Streaming Soon, It’s ‘Moon Knight,’ Marvel’s Depiction of Mental Illness
The trailer boasts all of the elements of the Marvel superhero title, but can it measure up to the comic?
Anticipation is building for the new “Moon Knight” miniseries starring Oscar Isaac that streams in March on Disney+. The trailer boasts all of the elements of the Marvel superhero title, but can it measure up to the comic?
Simply put, this is a superhero who suffers from a mental illness.
Created by writer Doug Moench, Moon Knight is Marc Spector, the son of a rabbi and a Holocaust survivor who is raised in an Orthodox Jewish family in Chicago. Spector suffers from Dissociative Identity Disorder, or multiple personalities.
According to Psychology Today, Dissociative Identity Disorder is “a rare condition in which two or more distinct identities, or personality states, are present in — and alternately take control of — an individual.” Those who have it can suffer from hallucinations.
Moon Knight has had various personalities over the years, the most ingenious of which appeared in the 2012 limited series by Brian Michael Bendis, one of the superstar writers of modern comics, and illustrator Alex Maleev. A new, deluxe paperback edition drops on Tuesday.
The 2012 series was subtle, memorably drawn, and depicted mental illness in a way that connected not only with people with Dissociative Identity Disorder but with anyone who’s ever fantasized about being a superhero.
Mr. Bendis, the winner of five Eisner awards — the Oscars of comics — recast Moon Knight’s personalities as a trio of Marvel A-listers: Captain America, Spider-Man, and Wolverine. Spector finds the head of an Ultron robot, a weapon with potentially earth-shattering power — as seems true of all Marvel weapons. He is advised to turn it over to stronger, more mentally stable heroes who can handle it.
Instead, Spector decides to go it alone.
In order to combat the enemy, a powerhouse named Count Nefaria, Moon Knight creates imitation weapons meant to work like the real things: Captain America’s shield, Spider-Man’s webbing, Wolverine’s claws. Spector is in fact adopting some of the world’s greatest heroes as his multiple personalities — thoughhe ersatz weapons he devises don’t function quite as well, putting his life in serious danger. It’s a classic example of what the Jungians call “animus integration,” collecting powerful male energy.
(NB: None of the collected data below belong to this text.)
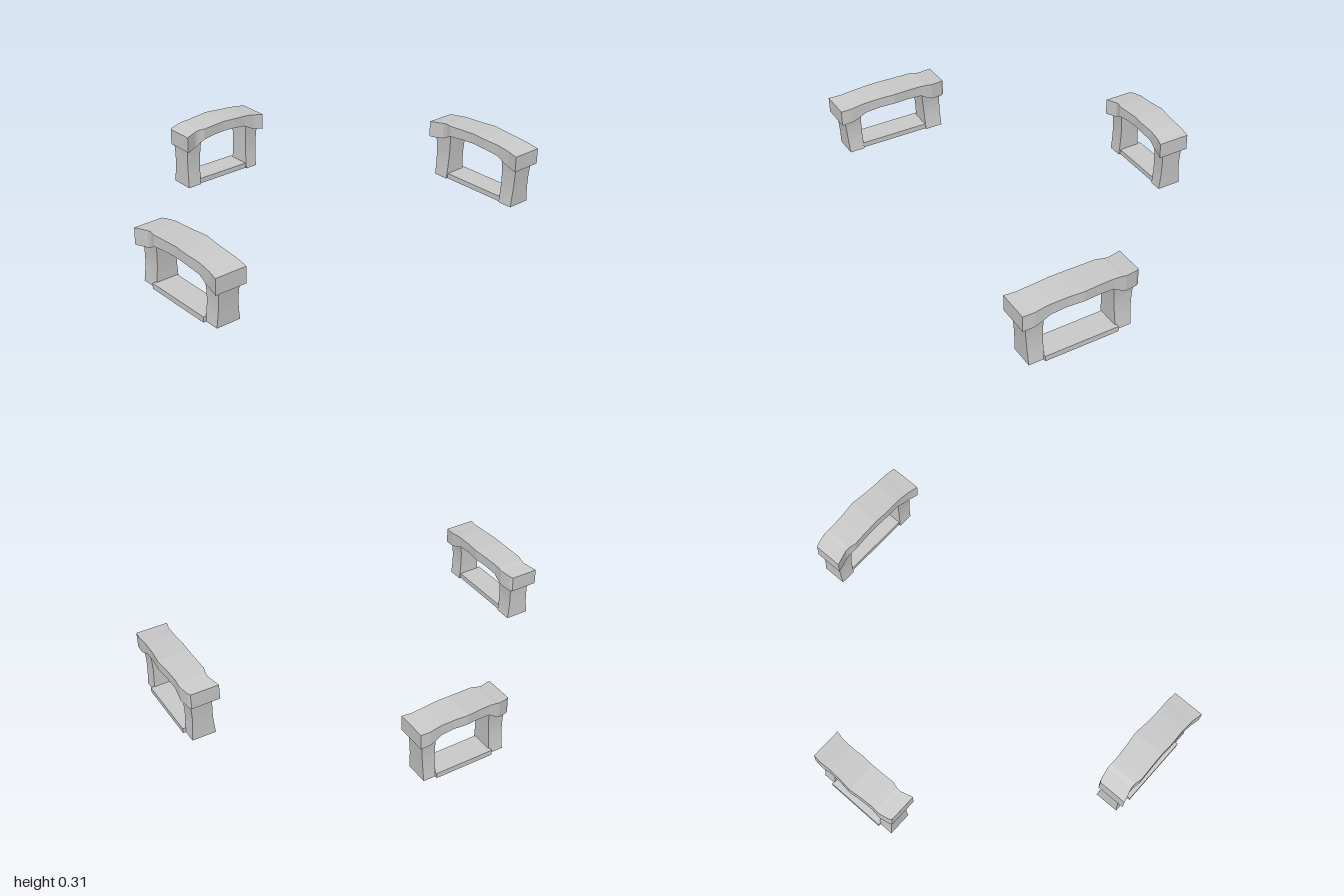
import * as THREE from 'three';

const material = new THREE.MeshStandardMaterial({ color: 0xcccccc, flatShading: true });

// Skin a row of four-cornered rings (counter-clockwise seen from the far end) and cap both ends
function loft(rings) {
  const pos = rings.flat(2);
  const index = [];
  const n = rings.length;
  for (let i = 0; i < n - 1; i++) {
    for (let j = 0; j < 4; j++) {
      const a = i * 4 + j, b = i * 4 + (j + 1) % 4;
      index.push(a, b, b + 4, a, b + 4, a + 4);
    }
  }
  const e = (n - 1) * 4;
  index.push(0, 2, 1, 0, 3, 2, e, e + 1, e + 2, e, e + 2, e + 3);
  const geo = new THREE.BufferGeometry();
  geo.setAttribute('position', new THREE.Float32BufferAttribute(pos, 3));
  geo.setIndex(index);
  const flat = geo.toNonIndexed();
  flat.computeVertexNormals();
  return flat;
}

function part(name, geometry) {
  const mesh = new THREE.Mesh(geometry, material);
  mesh.name = name;
  return mesh;
}

// Worn, arched lintel: x, underside, top, back z, front z
const LINTEL = [
  [-0.290, 0.212, 0.293, -0.058, 0.087],
  [-0.275, 0.211, 0.295, -0.066, 0.083],
  [-0.215, 0.218, 0.301, -0.078, 0.067],
  [-0.190, 0.230, 0.305, -0.077, 0.068],
  [-0.155, 0.251, 0.307, -0.076, 0.077],
  [-0.080, 0.258, 0.310, -0.080, 0.074],
  [0.000, 0.261, 0.313, -0.088, 0.072],
  [0.080, 0.259, 0.310, -0.080, 0.075],
  [0.160, 0.250, 0.306, -0.077, 0.072],
  [0.200, 0.230, 0.302, -0.078, 0.074],
  [0.235, 0.219, 0.297, -0.079, 0.076],
  [0.290, 0.212, 0.292, -0.073, 0.087],
];

function lintelGeometry() {
  return loft(LINTEL.map(([x, y0, y1, z0, z1]) =>
    [[x, y0, z0], [x, y1, z0], [x, y1, z1], [x, y0, z1]]));
}

// Post that is waisted front to back and leans between its foot and its head
function postGeometry(foot, head, base) {
  const levels = 6, top = 0.262;
  const rings = [];
  for (let i = 0; i <= levels; i++) {
    const t = i / levels;
    const y = base + (top - base) * t;
    const pinch = Math.sin(Math.PI * t);
    const x0 = THREE.MathUtils.lerp(foot[0], head[0], t) + 0.003 * pinch;
    const x1 = THREE.MathUtils.lerp(foot[1], head[1], t) - 0.003 * pinch;
    const z0 = -0.061 + 0.010 * pinch, z1 = 0.061 - 0.008 * pinch;
    rings.push([[x1, y, z1], [x1, y, z0], [x0, y, z0], [x0, y, z1]]);
  }
  return loft(rings);
}

// Low sill between the posts, standing proud of the outer face
function sillGeometry(base, outward) {
  const geo = new THREE.BoxGeometry(0.37, 0.027, 0.127);
  geo.translate(-0.002, base + 0.0135, outward * 0.0115);
  return geo;
}

function windowFrame(name, { base = 0, outward = -1, leftFoot = [-0.27, -0.18] }) {
  const frame = new THREE.Group();
  frame.name = name;
  frame.add(
    part('lintel', lintelGeometry()),
    part('rightPost', postGeometry(leftFoot, [-0.272, -0.165], base)),
    part('leftPost', postGeometry([0.178, 0.256], [0.178, 0.274], base)),
    part('sill', sillGeometry(base, outward)),
  );
  return frame;
}

export function createModel() {
  const model = new THREE.Group();
  model.name = 'stoneWindowFrames';

  const front = windowFrame('frontWindow', { base: 0.03, outward: 1 });
  front.position.set(0.4, 0, 0.911);

  const back = windowFrame('backWindow', { leftFoot: [-0.26, -0.18] });
  back.position.set(0.4, 0, -0.912);

  // Shorter frame, turned to face sideways
  const side = windowFrame('sideWindow', {});
  side.scale.x = 0.83;
  side.rotation.y = Math.PI / 2;
  side.position.set(-0.61, 0, 0.01);

  model.add(front, back, side);
  return model;
}
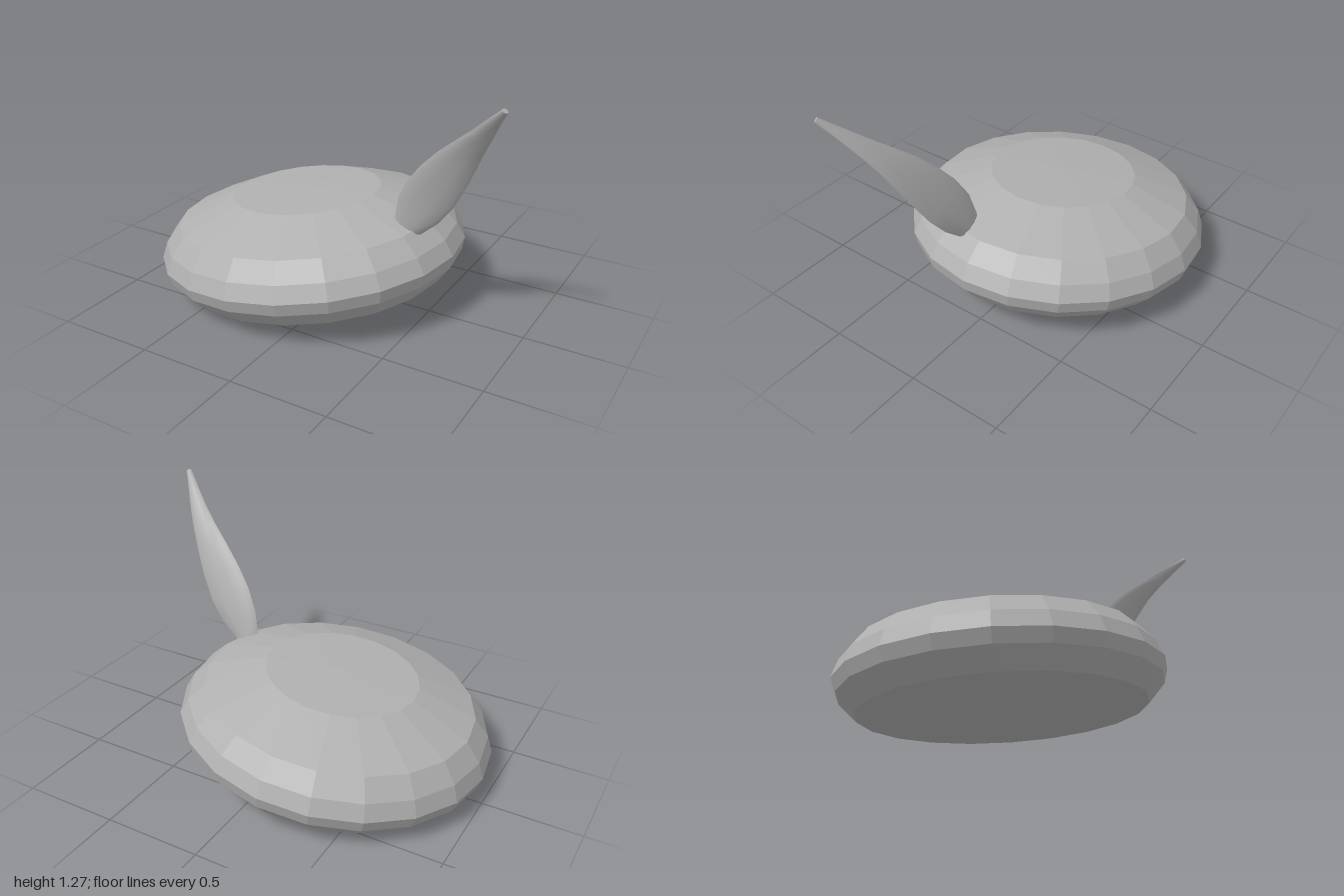
import * as THREE from 'three';
import { toCreasedNormals } from 'three/addons/utils/BufferGeometryUtils.js';

// Closed blade lofted through stations of [left edge x, y, right edge x, y, half thickness]
function featherGeometry(stations, bend) {
  const sides = 10, pos = [], index = [];
  const edge = (x, y) => new THREE.Vector3(x, y, bend(y));
  const left = stations.map((s) => edge(s[0], s[1]));
  const right = stations.map((s) => edge(s[2], s[3]));
  const mid = left.map((l, i) => l.clone().add(right[i]).multiplyScalar(0.5));
  const last = stations.length - 1;
  stations.forEach((s, i) => {
    const half = right[i].clone().sub(left[i]).multiplyScalar(0.5);
    const along = mid[Math.min(i + 1, last)].clone().sub(mid[Math.max(i - 1, 0)]);
    const normal = half.clone().cross(along).normalize();
    for (let j = 0; j < sides; j++) {
      const a = (-j / sides) * Math.PI * 2;
      const p = mid[i].clone().addScaledVector(half, Math.cos(a)).addScaledVector(normal, Math.sin(a) * s[4]);
      pos.push(p.x, p.y, p.z);
    }
  });
  for (let i = 0; i < last; i++) {
    for (let j = 0; j < sides; j++) {
      const k = (j + 1) % sides;
      const a = i * sides + j, b = i * sides + k, c = b + sides, d = a + sides;
      index.push(a, b, c, a, c, d);
    }
  }
  // End caps
  for (let j = 1; j < sides - 1; j++) {
    index.push(0, j + 1, j);
    index.push(last * sides, last * sides + j, last * sides + j + 1);
  }
  const geo = new THREE.BufferGeometry();
  geo.setAttribute('position', new THREE.Float32BufferAttribute(pos, 3));
  geo.setIndex(index);
  return toCreasedNormals(geo, 0.9);
}

export function createModel() {
  const group = new THREE.Group();
  group.name = 'featheredCap';
  const grey = new THREE.MeshStandardMaterial({ color: 0xb0b0b0 });
  grey.name = 'grey';

  // Cap: squat 20-sided puff with a flat underside, tilted sideways
  const profile = [
    [0, 0], [0.705, 0], [0.79, 0.09], [0.81, 0.155], [0.775, 0.237],
    [0.695, 0.327], [0.393, 0.437], [0, 0.45],
  ].map(([r, y]) => new THREE.Vector2(r, y));
  const capGeo = new THREE.LatheGeometry(profile, 20);
  capGeo.scale(1, 1, 0.957);
  const cap = new THREE.Mesh(toCreasedNormals(capGeo, 0.01), grey);
  cap.name = 'cap';
  cap.rotation.z = 0.121;
  cap.position.set(-0.17, 0.093, 0);
  group.add(cap);

  // Feather: curved blade that leans outward and forward
  const bendCurve = [[0.48, 0.112], [0.6, 0.125], [0.7, 0.15], [0.8, 0.18], [0.9, 0.213],
    [1.0, 0.253], [1.1, 0.31], [1.2, 0.38], [1.28, 0.44]];
  const bend = (y) => {
    let i = 0;
    while (i < bendCurve.length - 2 && y > bendCurve[i + 1][0]) i++;
    const [y0, z0] = bendCurve[i], [y1, z1] = bendCurve[i + 1];
    return z0 + ((y - y0) / (y1 - y0)) * (z1 - z0);
  };
  const feather = new THREE.Mesh(featherGeometry([
    [0.355, 0.545, 0.49, 0.48, 0.026],
    [0.38, 0.66, 0.58, 0.56, 0.026],
    [0.44, 0.77, 0.66, 0.66, 0.024],
    [0.52, 0.87, 0.735, 0.79, 0.022],
    [0.62, 0.97, 0.79, 0.9, 0.02],
    [0.715, 1.05, 0.84, 1.0, 0.018],
    [0.81, 1.13, 0.895, 1.095, 0.015],
    [0.9, 1.21, 0.945, 1.18, 0.012],
    [0.975, 1.276, 0.997, 1.262, 0.01],
  ], bend), grey);
  feather.name = 'feather';
  group.add(feather);

  return group;
}
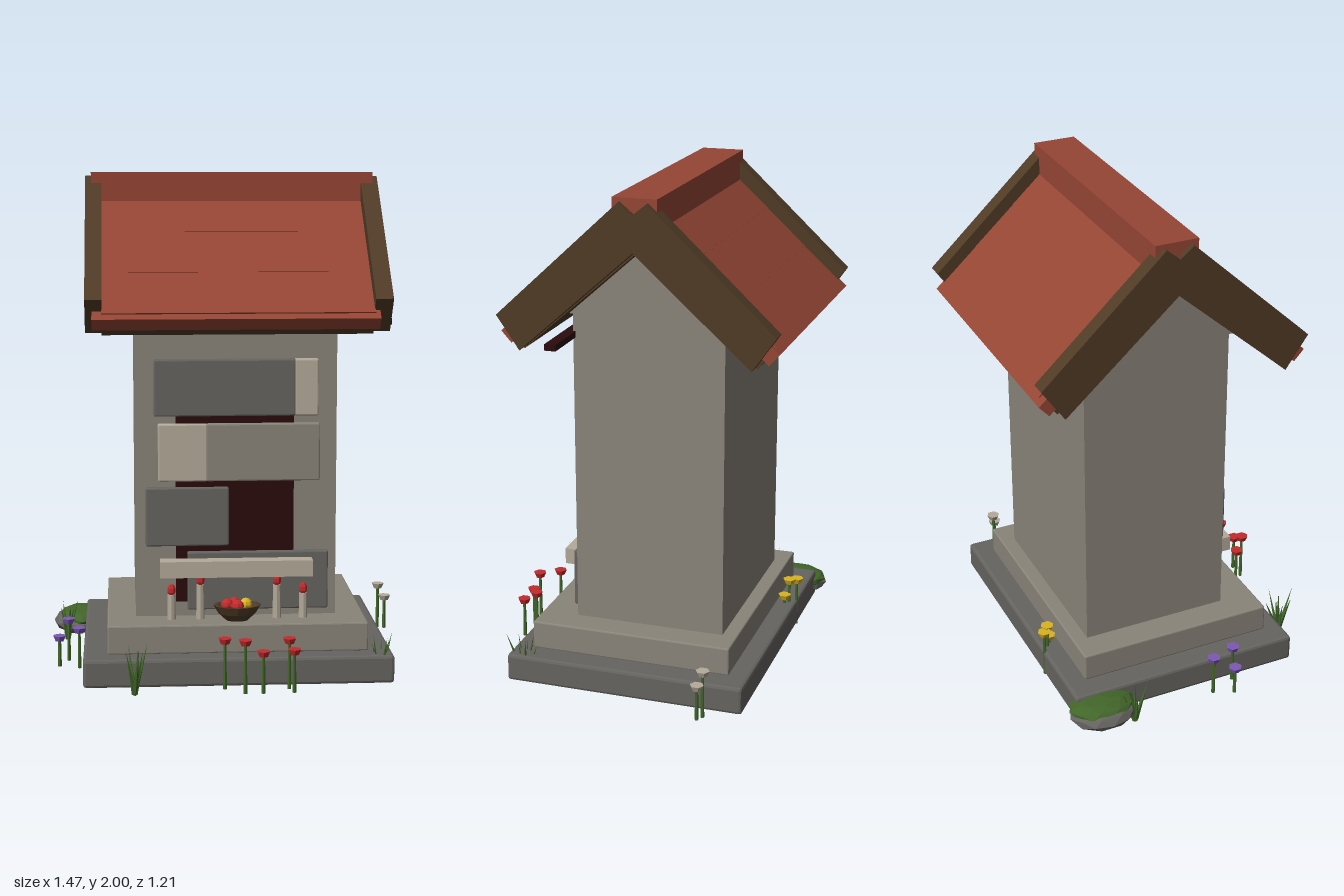
import * as THREE from 'three';
import { RoundedBoxGeometry } from 'three/addons/geometries/RoundedBoxGeometry.js';

const mat = (name, color, extra = {}) => {
  const m = new THREE.MeshStandardMaterial({ color, flatShading: true, ...extra });
  m.name = name;
  return m;
};

export function createModel() {
  const root = new THREE.Group();
  const wall = mat('wallStone', 0x8a857a);
  const stone = mat('darkStone', 0x666460);
  const pale = mat('paleStone', 0xb3aa99);
  const tile = mat('roofRed', 0x964635);
  const wood = mat('darkWood', 0x503b26);
  const maroon = mat('darkMaroon', 0x2a0b0d);
  const red = mat('brightRed', 0xc42a2c);
  const purple = mat('purple', 0x7d58b4);
  const yellow = mat('yellow', 0xd9b322);
  const green = mat('green', 0x42662a);

  const add = (name, geo, m, x = 0, y = 0, z = 0, parent = root) => {
    const mesh = new THREE.Mesh(geo, m);
    mesh.name = name;
    mesh.position.set(x, y, z);
    parent.add(mesh);
    return mesh;
  };
  // Box given by its limits, optionally with softened edges
  const block = (name, m, [x0, x1], [y0, y1], [z0, z1], r = 0) => {
    const s = [x1 - x0, y1 - y0, z1 - z0];
    const geo = r ? new RoundedBoxGeometry(...s, 1, r) : new THREE.BoxGeometry(...s);
    return add(name, geo, m, (x0 + x1) / 2, (y0 + y1) / 2, (z0 + z1) / 2);
  };
  // Profile of [z, y] points extruded along x
  const extrudeX = (name, m, pts, x0, x1) => {
    const shape = new THREE.Shape(pts.map(([z, y]) => new THREE.Vector2(-z, y)));
    const geo = new THREE.ExtrudeGeometry(shape, { depth: x1 - x0, bevelEnabled: false });
    geo.rotateY(Math.PI / 2);
    return add(name, geo, m, x0, 0, 0);
  };
  const RIDGE = -0.058;
  // Right half of a symmetric gable profile, given from the ridge outward and back
  const gable = (half) => [
    ...half.map(([d, y]) => [RIDGE + d, y]),
    ...half.filter(([d]) => d > 0).reverse().map(([d, y]) => [RIDGE - d, y]),
  ];

  // Stepped base and body
  block('baseSlab', stone, [-0.59, 0.63], [0.013, 0.125], [-0.5, 0.478], 0.012);
  block('upperStep', wall, [-0.495, 0.535], [0.125, 0.24], [-0.42, 0.4], 0.006);
  block('body', wall, [-0.38, 0.42], [0.235, 1.52], [-0.36, 0.25]);
  extrudeX('gableWall', wall, [[-0.36, 1.515], [0.25, 1.515], [RIDGE, 1.79]], -0.42, 0.46);

  // Dark opening with the slabs that close it
  block('opening', maroon, [-0.22, 0.25], [0.3, 1.15], [0.25, 0.257]);
  const slabs = [
    [stone, -0.305, 0.255, 1.05, 1.275], [pale, 0.25, 0.345, 1.05, 1.275],
    [wall, -0.1, 0.352, 0.79, 1.02], [pale, -0.29, -0.095, 0.79, 1.02],
    [stone, -0.34, -0.01, 0.53, 0.765], [stone, -0.175, 0.387, 0.27, 0.505],
  ];
  for (const [m, x0, x1, y0, y1] of slabs)
    block('frontSlab', m, [x0, x1], [y0, y1], [0.245, 0.278], 0.006);
  block('shelf', pale, [-0.285, 0.32], [0.415, 0.48], [0.275, 0.34]);

  // Roof deck and gable boards
  extrudeX('roofDeck', wood, gable([[0, 1.79], [0.46, 1.385], [0.515, 1.45], [0, 1.93]]), -0.505, 0.54);
  for (const [x0, x1] of [[-0.568, -0.503], [0.537, 0.605]])
    extrudeX('gableBoard', wood,
      gable([[0, 1.8], [0.455, 1.394], [0.547, 1.526], [0.055, 1.985], [0, 1.94]]), x0, x1);

  // Overlapping red planks and eave bars on both slopes
  const slope = 0.91, angle = Math.atan(slope);
  for (const side of [1, -1]) {
    [[0.02, 0.2], [0.19, 0.363], [0.353, 0.52]].forEach(([d0, d1], i) => {
      const d = (d0 + d1) / 2;
      const plank = add('roofPlank',
        new THREE.BoxGeometry(1.045, 0.035, (d1 - d0) / Math.cos(angle)), tile,
        0.0175, 1.935 - slope * d + 0.002 * (2 - i), RIDGE + side * d);
      plank.rotation.x = side * angle;
    });
    const bar = add('eaveBar', new THREE.BoxGeometry(1.1, 0.06, 0.06), tile,
      0.008, 1.45, RIDGE + side * 0.505);
    bar.rotation.x = side * angle;
  }
  block('ridgeCap', tile, [-0.545, 0.585], [1.875, 2], [-0.147, 0.027]);
  block('sidePeg', maroon, [0.3, 0.63], [1.41, 1.435], [0.24, 0.285]);

  // Candles
  for (const [x, h] of [[-0.24, 0.1], [-0.125, 0.14], [0.18, 0.135], [0.285, 0.1]]) {
    add('candle', new THREE.CylinderGeometry(0.015, 0.017, h, 8), pale, x, 0.24 + h / 2, 0.3);
    const flame = add('flame', new THREE.SphereGeometry(0.017, 6, 5), red, x, 0.258 + h, 0.3);
    flame.scale.y = 1.5;
  }

  // Bowl of fruit
  const bowlProfile = [[0, 0.24], [0.045, 0.24], [0.075, 0.268], [0.095, 0.302], [0.08, 0.302], [0.05, 0.275], [0, 0.27]];
  const bowl = add('bowl', new THREE.LatheGeometry(bowlProfile.map((p) => new THREE.Vector2(...p)), 12), wood, 0.02, 0, 0.325);
  bowl.scale.z = 0.75;
  [[-0.02, 0.325, red], [0.02, 0.345, red], [0.055, 0.315, yellow], [0.01, 0.3, red]].forEach(([x, z, m]) =>
    add('fruit', new THREE.SphereGeometry(0.026, 8, 6), m, x, 0.3, z));

  // Flowers: x, z, height
  const flowers = [
    [red, [[-0.04, 0.51, 0.205], [0.035, 0.575, 0.215], [0.105, 0.575, 0.17], [0.21, 0.52, 0.205], [0.225, 0.57, 0.175]]],
    [purple, [[-0.655, 0.08, 0.18], [-0.69, 0.16, 0.13], [-0.61, 0.19, 0.17]]],
    [pale, [[0.685, -0.36, 0.2], [0.712, -0.345, 0.15]]],
    [yellow, [[-0.2, -0.455, 0.155], [-0.25, -0.495, 0.215], [-0.22, -0.47, 0.22]]],
  ];
  for (const [m, list] of flowers)
    for (const [x, z, h] of list) {
      const flower = new THREE.Group();
      flower.name = 'flower';
      flower.position.set(x, 0.013, z);
      root.add(flower);
      add('stem', new THREE.CylinderGeometry(0.006, 0.008, h - 0.013, 5), green, 0, (h - 0.013) / 2, 0, flower);
      add('blossom', new THREE.CylinderGeometry(0.028, 0.018, 0.022, 6), m, 0, h - 0.013, 0, flower);
    }

  // Grass tufts: x, z, blade length
  for (const [x, z, len] of [[-0.39, 0.53, 0.2], [-0.67, -0.28, 0.17], [0.58, 0.42, 0.2]]) {
    const tuft = new THREE.Group();
    tuft.name = 'grassTuft';
    tuft.position.set(x, 0.005, z);
    root.add(tuft);
    for (let i = 0; i < 7; i++) {
      const l = len * (0.8 + 0.25 * ((i * 3) % 7) / 6);
      const geo = new THREE.ConeGeometry(0.012, l, 4);
      geo.translate(0, l / 2, 0);
      const blade = add('grassBlade', geo, green, 0, 0, 0, tuft);
      blade.rotation.set(0, (i * Math.PI * 2) / 7, 0.2 + 0.08 * (i % 3));
    }
  }

  // Mossy rock
  const rock = add('rock', new THREE.IcosahedronGeometry(1, 1), stone, -0.62, 0.058, -0.4);
  rock.scale.set(0.112, 0.052, 0.14);
  const moss = add('moss', new THREE.IcosahedronGeometry(1, 1), green, -0.607, 0.08, -0.4);
  moss.scale.set(0.104, 0.04, 0.138);

  return root;
}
Spector is doing what every comic book kid has always done: pretending he is a high-flying star of the Marvel universe.
Along the way, “Moon Knight” depicts people with mental health challenges as brave and able to use the challenges they face to their own advantage.
When Spector discovers a genuine danger, he begins to have real interactions with the actual heroes. Or does he? When are the characters real and when are they not? As the character says in the trailer for the new series, “I can’t tell the difference between my dream life and real life.”
When it finally comes to a face-to-face confrontation with Count Nefaria, Moon Knight’s appropriated powers fail. But because he had called the real Avengers, he is saved in the end. As Count Nefaria is dragging a beaten and broken Moon Knight through a parking lot, the heroes that Spector has been talking to in his chemically imbalanced mind actually appear. “You see them too, right?” Moon Knight asks Nefaria.
It’s a touching and powerful line, reflecting the fantastic hope we put in heroes to help us in our ordinary lives — and who sometimes do come through.